I don't believe the reenforcement aspect of a Madoff-type scheme can be overemphasized. Madoff initially had a fear of the illegality of his dealings, but when the people he respected gave their money, it suppressed these fears past the tipping point. At some time, the Ponzi artist cannot go against the combined will of his contibutors. His universe beomes his supporters and his company. The SEC. the DOJ, etc. are not real. This form of mental illness of course does not rise to the level of exhonoration. It does, however, give a better perspective on the degree of venality invoved.
By Prof. Louis G. Vargo | Posted on July 18, 2009, 12:22 am
An intersting thing to note is tha Madoff rarely asked fro money from his victims, in fact, mostly all of them asked Madoff to take their money. Initialy, Madoff would refuse or try to talk them out of it. This just made his victims even set on getting their money into Madoff's hands. The ponzi scheme at some point started driving itself.
We also can't forget that the people who first gave money to Madoff made out like bank robbers. Who in turn promoted Madoff to friends as nothign short of God in the financial world which further drew in more victim.
What really gets my mind wondering is thinking about how this made friends become enemies. If one of my friends convinced me to invest all my savings with Madoff, would I blame them in the end for what happened to me? Would my friendship survive this life changing crime?
This had brought p memories of a financial problem I experience in the past. I used a credit union in Providence Rhode Island back in 1990. When the new governor ook over, he closed all the banks untill they can sort out the mess. My bank never reopenned, itwas littered with corruptionand had no money to cover its depositors money. My father old me "Dennis! Don't you first check out a bank before you do business with them!?". My reply would fit this Madoff situation, "Dad, all my friends use this bank, they have many branches and beautiful offices, why wouldnt I but my money in there?". I was sold on an illusion. I lost everything in one day, not only did I not get my money back, but it was New ears Eve, my monthly payroll check was just electronicaly deposited and all the checks I wrote durng my Christmas shopping started bouncing. Did this teach me anything? No.. Today I am with a larger bank, I judge the security of my money to a name now, to me, a national bank is better than a small county bank. Which these days the smaller bank might be a better risk..

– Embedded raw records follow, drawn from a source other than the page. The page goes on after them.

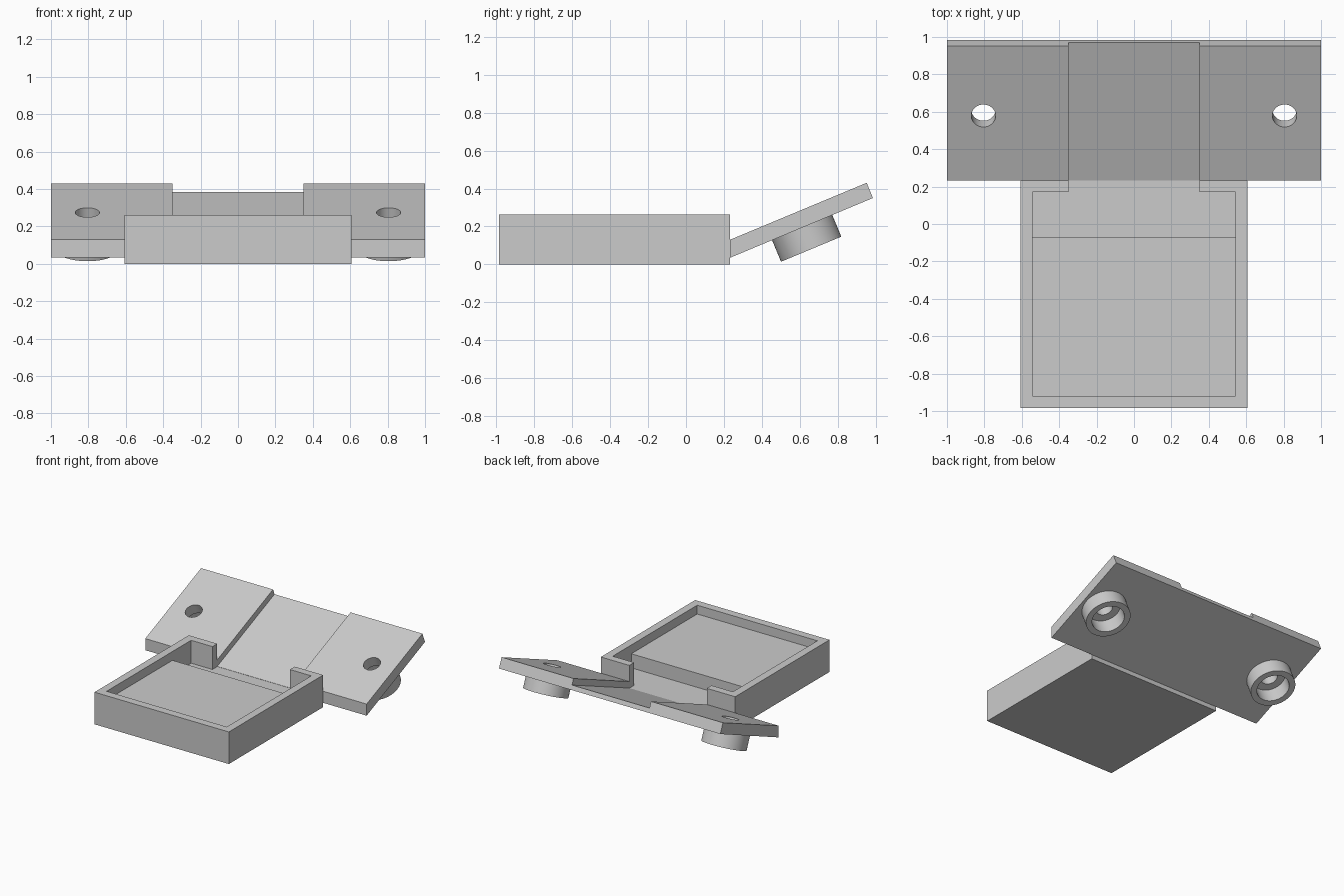
import bpy
import math
from mathutils import Matrix, Vector

if "Cube" in bpy.data.objects:
    bpy.data.objects.remove(bpy.data.objects["Cube"], do_unlink=True)

grey = bpy.data.materials.new("plain grey")
grey.use_nodes = True
grey.diffuse_color = (0.6, 0.6, 0.6, 1)
grey.node_tree.nodes["Principled BSDF"].inputs["Base Color"].default_value = (0.6, 0.6, 0.6, 1)


def prism(name, half_width, profile):
    """Extrude a (y, z) profile symmetrically along x."""
    n = len(profile)
    verts = [(x, y, z) for x in (-half_width, half_width) for y, z in profile]
    faces = [tuple(range(n))[::-1], tuple(range(n, 2 * n))]
    faces += [(i, (i + 1) % n, (i + 1) % n + n, i + n) for i in range(n)]
    mesh = bpy.data.meshes.new(name)
    mesh.from_pydata(verts, [], faces)
    mesh.materials.append(grey)
    obj = bpy.data.objects.new(name, mesh)
    bpy.context.collection.objects.link(obj)
    return obj


def block(name, half_width, y0, y1, z0, z1):
    return prism(name, half_width, [(y0, z0), (y1, z0), (y1, z1), (y0, z1)])


def rod(name, radius, start, end):
    """Cylinder between two points, in the tilt of the plate."""
    axis = end - start
    bpy.ops.mesh.primitive_cylinder_add(vertices=64, radius=radius, depth=axis.length)
    obj = bpy.context.object
    obj.name = name
    obj.data.transform(Matrix.Translation((start + end) / 2)
                       @ axis.to_track_quat('Z', 'Y').to_matrix().to_4x4())
    obj.data.materials.append(grey)
    return obj


def carve(obj, cutters):
    """Subtract each cutter, then discard it."""
    bpy.ops.object.select_all(action='DESELECT')
    bpy.context.view_layer.objects.active = obj
    obj.select_set(True)
    for cutter in cutters:
        cutter.hide_render = True
        mod = obj.modifiers.new("cut", 'BOOLEAN')
        mod.operation = 'DIFFERENCE'
        mod.solver = 'EXACT'
        mod.object = cutter
        bpy.ops.object.modifier_apply(modifier=mod.name)
        bpy.data.objects.remove(cutter, do_unlink=True)
    bpy.ops.object.shade_smooth_by_angle(angle=math.radians(30))


# Tray with a raised floor, a lower rear well and an opening in the rear wall
back = 0.232
tray = block("tray", 0.607, -0.985, back, 0, 0.262)
carve(tray, [
    block("floor_pocket", 0.543, -0.92, 0.17, 0.19, 0.5),
    block("rear_well", 0.543, -0.07, 0.17, 0.075, 0.5),
    block("rear_opening", 0.35, 0.1, 0.4, 0.075, 0.5),
])

# Tilted plate with a shallow central channel and two screw holes
plate = prism("tilted_plate", 1.0, [(back, 0.035), (0.985, 0.35), (0.952, 0.43), (back, 0.13)])
channel = prism("channel", 0.35, [(0.1, 0.022), (1.1, 0.437), (1.1, 0.8), (0.1, 0.8)])
down = Vector((0, 0.385, -0.923)).normalized()
tops = [Vector((side * 0.805, 0.578, 0.276)) for side in (-1, 1)]
carve(plate, [channel] + [rod("screw_hole", 0.065, p - down * 0.1, p + down * 0.2) for p in tops])

# Hollow round feet under the plate
for p, label in zip(tops, ("right_foot", "left_foot")):
    foot = rod(label, 0.172, p + down * 0.08, p + down * 0.212)
    carve(foot, [rod("bore", 0.125, p, p + down * 0.3)])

By Dennis Megarry | Posted on July 31, 2009, 8:54 am
Clearly, going along to get along doesn't work as a system of morality. What, if anything, is strategically defined to take its place is the difficult task of examining the outcome, and identifying those protections that prevent them from occurring.
Though it doesn't take brilliant minds, it would not be harmful to include them, since conceivably the brighter the mind, the more effective the solution - but not always.

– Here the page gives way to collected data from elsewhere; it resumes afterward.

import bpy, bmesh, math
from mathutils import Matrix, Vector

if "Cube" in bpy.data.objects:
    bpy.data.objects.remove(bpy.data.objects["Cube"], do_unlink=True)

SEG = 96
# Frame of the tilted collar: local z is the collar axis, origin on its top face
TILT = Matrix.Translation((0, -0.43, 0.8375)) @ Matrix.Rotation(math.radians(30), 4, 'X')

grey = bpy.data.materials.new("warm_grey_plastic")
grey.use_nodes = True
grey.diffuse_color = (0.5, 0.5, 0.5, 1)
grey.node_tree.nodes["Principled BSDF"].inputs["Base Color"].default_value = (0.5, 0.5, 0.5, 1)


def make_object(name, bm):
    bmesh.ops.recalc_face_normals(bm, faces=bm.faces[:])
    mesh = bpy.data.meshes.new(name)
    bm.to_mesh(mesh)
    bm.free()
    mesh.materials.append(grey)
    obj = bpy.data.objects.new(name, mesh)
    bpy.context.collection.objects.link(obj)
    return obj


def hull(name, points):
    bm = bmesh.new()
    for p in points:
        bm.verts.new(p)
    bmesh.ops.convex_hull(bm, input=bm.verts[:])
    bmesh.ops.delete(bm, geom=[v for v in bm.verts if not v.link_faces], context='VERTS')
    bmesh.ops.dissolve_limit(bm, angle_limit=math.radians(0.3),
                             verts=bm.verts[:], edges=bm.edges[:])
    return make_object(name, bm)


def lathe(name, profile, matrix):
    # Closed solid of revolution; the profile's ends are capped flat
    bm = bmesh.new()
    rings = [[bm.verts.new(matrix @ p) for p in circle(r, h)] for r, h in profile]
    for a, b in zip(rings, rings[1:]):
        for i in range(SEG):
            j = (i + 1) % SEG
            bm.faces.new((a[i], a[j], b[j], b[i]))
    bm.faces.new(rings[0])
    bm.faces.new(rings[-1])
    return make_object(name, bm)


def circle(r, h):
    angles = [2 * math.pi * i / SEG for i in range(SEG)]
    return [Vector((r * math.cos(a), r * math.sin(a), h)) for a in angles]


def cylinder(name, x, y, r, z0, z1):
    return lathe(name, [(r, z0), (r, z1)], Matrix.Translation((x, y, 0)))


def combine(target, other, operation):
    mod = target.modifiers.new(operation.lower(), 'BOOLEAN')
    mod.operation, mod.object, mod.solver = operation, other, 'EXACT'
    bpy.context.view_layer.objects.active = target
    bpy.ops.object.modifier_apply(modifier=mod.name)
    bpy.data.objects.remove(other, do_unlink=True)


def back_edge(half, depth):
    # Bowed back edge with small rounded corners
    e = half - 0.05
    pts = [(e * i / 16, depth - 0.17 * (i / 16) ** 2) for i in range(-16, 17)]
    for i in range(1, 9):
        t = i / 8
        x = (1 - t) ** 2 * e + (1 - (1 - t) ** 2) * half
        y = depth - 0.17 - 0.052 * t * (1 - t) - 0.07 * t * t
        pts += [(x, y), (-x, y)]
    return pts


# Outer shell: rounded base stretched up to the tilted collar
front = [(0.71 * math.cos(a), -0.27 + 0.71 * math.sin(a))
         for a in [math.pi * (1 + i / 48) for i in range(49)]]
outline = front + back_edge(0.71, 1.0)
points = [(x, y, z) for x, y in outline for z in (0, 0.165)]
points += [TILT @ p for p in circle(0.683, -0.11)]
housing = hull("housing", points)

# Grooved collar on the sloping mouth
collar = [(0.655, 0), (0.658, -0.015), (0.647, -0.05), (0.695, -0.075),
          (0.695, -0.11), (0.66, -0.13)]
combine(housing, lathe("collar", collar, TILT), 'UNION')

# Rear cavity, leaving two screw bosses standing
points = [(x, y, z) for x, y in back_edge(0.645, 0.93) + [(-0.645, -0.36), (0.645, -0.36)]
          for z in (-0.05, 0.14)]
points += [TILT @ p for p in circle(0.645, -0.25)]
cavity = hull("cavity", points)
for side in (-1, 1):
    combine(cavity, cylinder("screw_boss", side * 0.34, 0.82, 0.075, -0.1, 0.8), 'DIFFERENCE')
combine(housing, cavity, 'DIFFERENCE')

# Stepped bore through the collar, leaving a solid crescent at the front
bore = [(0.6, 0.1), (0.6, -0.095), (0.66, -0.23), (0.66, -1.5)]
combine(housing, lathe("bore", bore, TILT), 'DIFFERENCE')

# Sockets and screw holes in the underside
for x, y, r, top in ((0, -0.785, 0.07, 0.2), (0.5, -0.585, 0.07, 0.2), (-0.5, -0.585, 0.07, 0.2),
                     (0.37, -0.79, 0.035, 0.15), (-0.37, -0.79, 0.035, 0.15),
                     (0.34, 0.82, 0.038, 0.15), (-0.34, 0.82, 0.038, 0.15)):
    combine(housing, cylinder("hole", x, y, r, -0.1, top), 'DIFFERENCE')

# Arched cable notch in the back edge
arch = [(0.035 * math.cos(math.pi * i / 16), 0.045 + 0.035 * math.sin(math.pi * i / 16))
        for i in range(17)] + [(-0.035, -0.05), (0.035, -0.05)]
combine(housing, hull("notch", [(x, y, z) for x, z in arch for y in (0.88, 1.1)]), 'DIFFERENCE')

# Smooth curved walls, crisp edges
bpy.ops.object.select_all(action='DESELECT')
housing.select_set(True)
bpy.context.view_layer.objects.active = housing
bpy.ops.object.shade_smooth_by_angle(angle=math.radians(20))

The alternative is to embrace the many types and styles of Madoff like scams which take place daily, and which substitute for responsibility though they may far from ideal as legitimate protections.

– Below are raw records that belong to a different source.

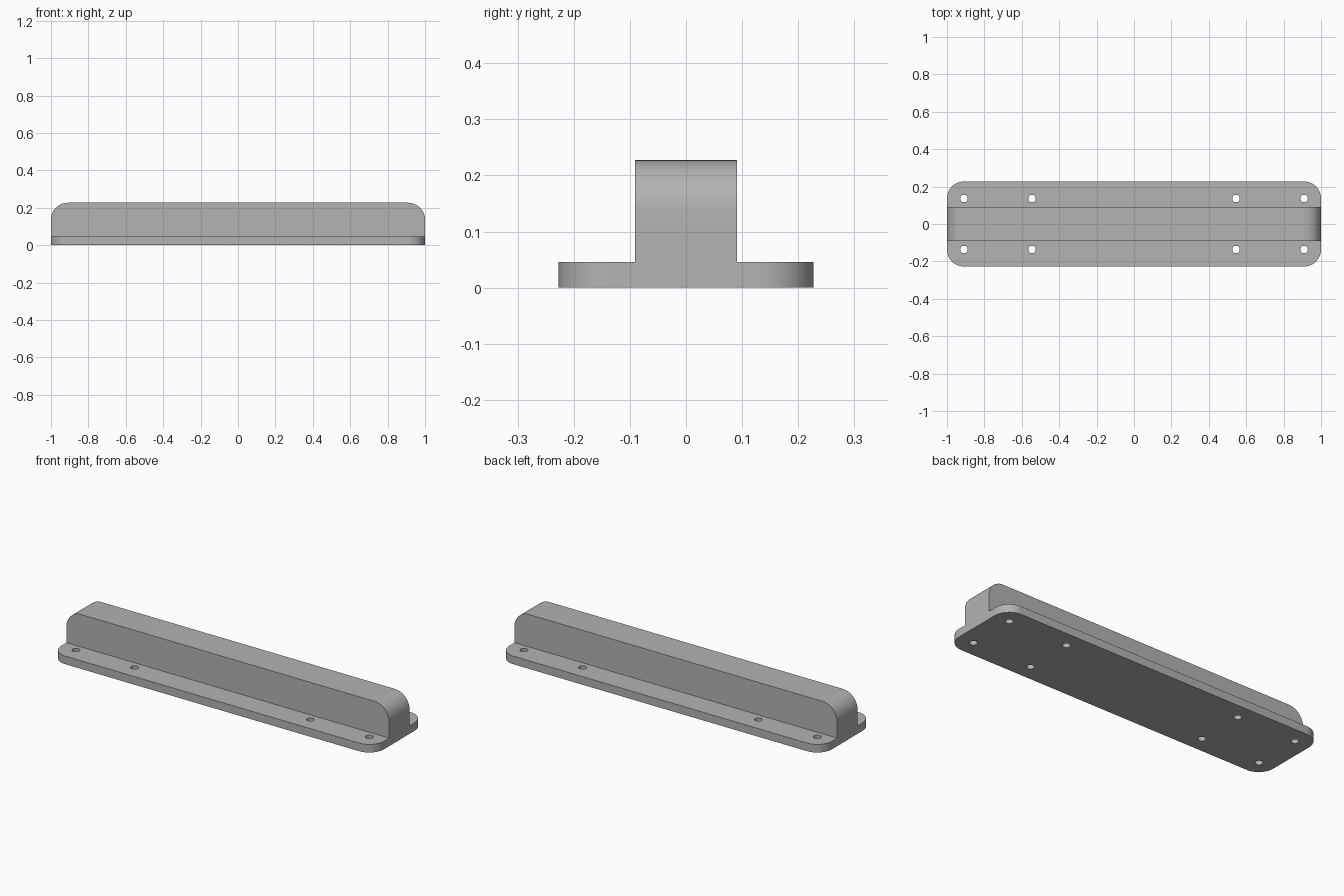
import bpy, bmesh, math
from mathutils import Matrix, Vector

cube = bpy.data.objects.get("Cube")
if cube:
    bpy.data.objects.remove(cube, do_unlink=True)

UNIT = 2 / 220                      # model is 220 units long
LENGTH, WIDTH, HEIGHT = 220, 50, 25
PLATE, RIB, RADIUS, HOLE = 5, 20, 10, 2.2

grey = bpy.data.materials.new("plain_grey")
grey.use_nodes = True
colour = (0.45, 0.45, 0.45, 1)
grey.diffuse_color = colour
grey.node_tree.nodes["Principled BSDF"].inputs["Base Color"].default_value = colour


def arc(cx, cy, start, steps=16):
    """Quarter circle of the corner radius, from the start angle."""
    angles = [math.radians(start + 90 * i / steps) for i in range(steps + 1)]
    return [(cx + RADIUS * math.cos(a), cy + RADIUS * math.sin(a)) for a in angles]


def finish(name, bm):
    bmesh.ops.recalc_face_normals(bm, faces=bm.faces)
    bmesh.ops.scale(bm, vec=(UNIT,) * 3, verts=bm.verts)
    mesh = bpy.data.meshes.new(name)
    bm.to_mesh(mesh)
    bm.free()
    mesh.materials.append(grey)
    obj = bpy.data.objects.new(name, mesh)
    bpy.context.collection.objects.link(obj)
    return obj


def prism(name, points, push):
    """Extrude a closed outline of 3D points along push."""
    bm = bmesh.new()
    face = bm.faces.new([bm.verts.new(p) for p in points])
    result = bmesh.ops.extrude_face_region(bm, geom=[face], use_keep_orig=True)
    moved = [v for v in result["geom"] if isinstance(v, bmesh.types.BMVert)]
    bmesh.ops.translate(bm, vec=push, verts=moved)
    return finish(name, bm)


def combine(target, tool, operation):
    mod = target.modifiers.new(operation.lower(), 'BOOLEAN')
    mod.operation, mod.object, mod.solver = operation, tool, 'EXACT'
    bpy.ops.object.select_all(action='DESELECT')
    bpy.context.view_layer.objects.active = target
    target.select_set(True)
    bpy.ops.object.modifier_apply(modifier=mod.name)
    bpy.data.objects.remove(tool, do_unlink=True)


# Base plate with rounded corners
ex, ey = LENGTH / 2 - RADIUS, WIDTH / 2 - RADIUS
outline = arc(ex, ey, 0) + arc(-ex, ey, 90) + arc(-ex, -ey, 180) + arc(ex, -ey, 270)
body = prism("mounting_rail", [(x, y, 0) for x, y in outline], (0, 0, PLATE))

# Central rib with rounded upper ends, flush with the plate ends
half, top = LENGTH / 2, HEIGHT - RADIUS
side = [(-half, 0), (half, 0)] + arc(ex, top, 0) + arc(-ex, top, 90)
rib = prism("rib", [(x, -RIB / 2, z) for x, z in side], (0, RIB, 0))
combine(body, rib, 'UNION')

# Screw holes through the plate
bm = bmesh.new()
for x in (-100, -60, 60, 100):
    for y in (-15, 15):
        bmesh.ops.create_cone(bm, cap_ends=True, segments=32, radius1=HOLE, radius2=HOLE,
                              depth=PLATE * 3, matrix=Matrix.Translation((x, y, PLATE / 2)))
cutter = finish("hole_cutter", bm)
cutter.hide_render = True
combine(body, cutter, 'DIFFERENCE')

bpy.ops.object.shade_smooth_by_angle(angle=math.radians(30))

This may be one of the situations where majority rule really does count to prevent the minority from usurping majority rights, or a pandering majority to exile a weaker minority as in the case of Wall Street and its relationship with the SEC.
By Pat | Posted on August 15, 2009, 8:38 pm
Certainly Madoff took advantage of a lot of existing trust relationships and created an impressive facade, but he also benefited from a key flaw in his highly intelligent and successful target audience. In Michael Shermer's book Why People Believe Weird Things he points out the irony that very smart people often the most tenacious at holding onto incorrect beliefs because they are exceptionally skilled at building rationalizations.